### Supplied material
* * *
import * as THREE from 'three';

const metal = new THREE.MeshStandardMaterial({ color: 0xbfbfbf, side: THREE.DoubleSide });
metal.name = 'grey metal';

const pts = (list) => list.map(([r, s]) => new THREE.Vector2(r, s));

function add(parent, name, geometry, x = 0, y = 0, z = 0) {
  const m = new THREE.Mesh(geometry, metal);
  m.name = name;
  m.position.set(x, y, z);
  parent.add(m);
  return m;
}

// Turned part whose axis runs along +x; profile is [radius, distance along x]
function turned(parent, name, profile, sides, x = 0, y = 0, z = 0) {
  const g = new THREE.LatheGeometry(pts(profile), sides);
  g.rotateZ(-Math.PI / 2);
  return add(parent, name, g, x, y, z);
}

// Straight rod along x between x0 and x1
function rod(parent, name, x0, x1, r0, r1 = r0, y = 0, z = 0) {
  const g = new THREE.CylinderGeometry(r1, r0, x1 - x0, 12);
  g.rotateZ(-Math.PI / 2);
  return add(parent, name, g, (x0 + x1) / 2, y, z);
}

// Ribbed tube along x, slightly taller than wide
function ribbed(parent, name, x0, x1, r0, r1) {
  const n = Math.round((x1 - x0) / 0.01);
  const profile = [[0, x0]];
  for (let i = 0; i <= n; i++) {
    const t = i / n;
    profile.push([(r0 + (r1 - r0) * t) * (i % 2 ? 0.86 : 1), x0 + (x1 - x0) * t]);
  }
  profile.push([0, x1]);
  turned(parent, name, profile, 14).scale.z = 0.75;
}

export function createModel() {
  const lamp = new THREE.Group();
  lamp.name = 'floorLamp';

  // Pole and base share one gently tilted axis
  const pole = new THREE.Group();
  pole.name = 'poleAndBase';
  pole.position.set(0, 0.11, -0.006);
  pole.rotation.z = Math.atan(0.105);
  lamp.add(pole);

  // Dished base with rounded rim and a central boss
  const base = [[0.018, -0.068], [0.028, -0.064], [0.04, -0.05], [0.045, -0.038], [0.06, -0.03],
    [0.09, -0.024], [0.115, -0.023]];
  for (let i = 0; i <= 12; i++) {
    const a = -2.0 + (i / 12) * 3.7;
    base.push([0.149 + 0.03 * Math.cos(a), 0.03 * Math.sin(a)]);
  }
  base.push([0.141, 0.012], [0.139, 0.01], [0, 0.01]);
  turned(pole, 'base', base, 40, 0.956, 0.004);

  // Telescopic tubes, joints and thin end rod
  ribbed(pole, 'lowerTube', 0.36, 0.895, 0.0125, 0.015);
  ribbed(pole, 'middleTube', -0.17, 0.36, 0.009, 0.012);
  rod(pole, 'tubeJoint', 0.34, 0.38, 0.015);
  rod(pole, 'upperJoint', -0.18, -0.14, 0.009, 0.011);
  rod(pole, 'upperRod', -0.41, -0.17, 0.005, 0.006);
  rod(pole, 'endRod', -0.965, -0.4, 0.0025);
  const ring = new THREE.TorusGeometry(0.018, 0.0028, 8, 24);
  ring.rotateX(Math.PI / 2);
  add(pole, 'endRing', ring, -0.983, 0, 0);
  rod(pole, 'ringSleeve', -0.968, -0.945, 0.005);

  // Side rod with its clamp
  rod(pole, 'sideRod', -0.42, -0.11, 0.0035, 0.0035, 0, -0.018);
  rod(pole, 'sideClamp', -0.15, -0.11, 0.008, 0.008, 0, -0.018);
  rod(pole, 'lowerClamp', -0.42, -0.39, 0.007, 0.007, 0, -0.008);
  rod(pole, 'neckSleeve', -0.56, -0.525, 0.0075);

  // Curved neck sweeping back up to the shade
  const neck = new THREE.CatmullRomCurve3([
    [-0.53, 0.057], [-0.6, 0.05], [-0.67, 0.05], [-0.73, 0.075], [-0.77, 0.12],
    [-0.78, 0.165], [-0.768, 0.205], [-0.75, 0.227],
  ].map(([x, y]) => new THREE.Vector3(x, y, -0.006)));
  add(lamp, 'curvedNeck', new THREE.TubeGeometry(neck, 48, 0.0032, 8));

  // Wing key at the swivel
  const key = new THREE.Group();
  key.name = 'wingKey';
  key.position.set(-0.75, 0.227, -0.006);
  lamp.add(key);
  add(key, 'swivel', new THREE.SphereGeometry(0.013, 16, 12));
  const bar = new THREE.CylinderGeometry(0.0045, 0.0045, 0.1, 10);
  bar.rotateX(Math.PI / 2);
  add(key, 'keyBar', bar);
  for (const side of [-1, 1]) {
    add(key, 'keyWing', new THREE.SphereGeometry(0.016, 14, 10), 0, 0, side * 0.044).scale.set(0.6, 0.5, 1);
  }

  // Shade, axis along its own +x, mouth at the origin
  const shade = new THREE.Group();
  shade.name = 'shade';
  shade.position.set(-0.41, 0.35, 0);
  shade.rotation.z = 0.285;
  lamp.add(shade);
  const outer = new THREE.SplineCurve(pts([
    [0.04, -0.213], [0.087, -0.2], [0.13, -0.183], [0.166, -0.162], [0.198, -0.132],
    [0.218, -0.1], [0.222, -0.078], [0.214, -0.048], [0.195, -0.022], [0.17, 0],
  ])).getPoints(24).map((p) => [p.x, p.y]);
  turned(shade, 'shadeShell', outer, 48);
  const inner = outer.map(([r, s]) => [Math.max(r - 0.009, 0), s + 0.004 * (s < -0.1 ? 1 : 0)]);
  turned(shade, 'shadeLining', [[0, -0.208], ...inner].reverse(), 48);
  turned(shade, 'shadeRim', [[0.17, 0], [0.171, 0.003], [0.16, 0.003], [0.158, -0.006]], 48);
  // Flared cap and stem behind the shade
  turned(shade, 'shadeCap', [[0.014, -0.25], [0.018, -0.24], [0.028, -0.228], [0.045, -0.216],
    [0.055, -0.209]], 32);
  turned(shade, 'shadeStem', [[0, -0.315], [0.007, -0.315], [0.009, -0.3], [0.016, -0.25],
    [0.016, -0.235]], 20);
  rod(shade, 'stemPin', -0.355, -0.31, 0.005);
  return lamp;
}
* * *
### Task description
The reply should hold only the lines from the beginning of the listing to the line with "a central boss", both ends included, unchanged.

### Written answer
import * as THREE from 'three';

const metal = new THREE.MeshStandardMaterial({ color: 0xbfbfbf, side: THREE.DoubleSide });
metal.name = 'grey metal';

const pts = (list) => list.map(([r, s]) => new THREE.Vector2(r, s));

function add(parent, name, geometry, x = 0, y = 0, z = 0) {
  const m = new THREE.Mesh(geometry, metal);
  m.name = name;
  m.position.set(x, y, z);
  parent.add(m);
  return m;
}

// Turned part whose axis runs along +x; profile is [radius, distance along x]
function turned(parent, name, profile, sides, x = 0, y = 0, z = 0) {
  const g = new THREE.LatheGeometry(pts(profile), sides);
  g.rotateZ(-Math.PI / 2);
  return add(parent, name, g, x, y, z);
}

// Straight rod along x between x0 and x1
function rod(parent, name, x0, x1, r0, r1 = r0, y = 0, z = 0) {
  const g = new THREE.CylinderGeometry(r1, r0, x1 - x0, 12);
  g.rotateZ(-Math.PI / 2);
  return add(parent, name, g, (x0 + x1) / 2, y, z);
}

// Ribbed tube along x, slightly taller than wide
function ribbed(parent, name, x0, x1, r0, r1) {
  const n = Math.round((x1 - x0) / 0.01);
  const profile = [[0, x0]];
  for (let i = 0; i <= n; i++) {
    const t = i / n;
    profile.push([(r0 + (r1 - r0) * t) * (i % 2 ? 0.86 : 1), x0 + (x1 - x0) * t]);
  }
  profile.push([0, x1]);
  turned(parent, name, profile, 14).scale.z = 0.75;
}

export function createModel() {
  const lamp = new THREE.Group();
  lamp.name = 'floorLamp';

  // Pole and base share one gently tilted axis
  const pole = new THREE.Group();
  pole.name = 'poleAndBase';
  pole.position.set(0, 0.11, -0.006);
  pole.rotation.z = Math.atan(0.105);
  lamp.add(pole);

  // Dished base with rounded rim and a central boss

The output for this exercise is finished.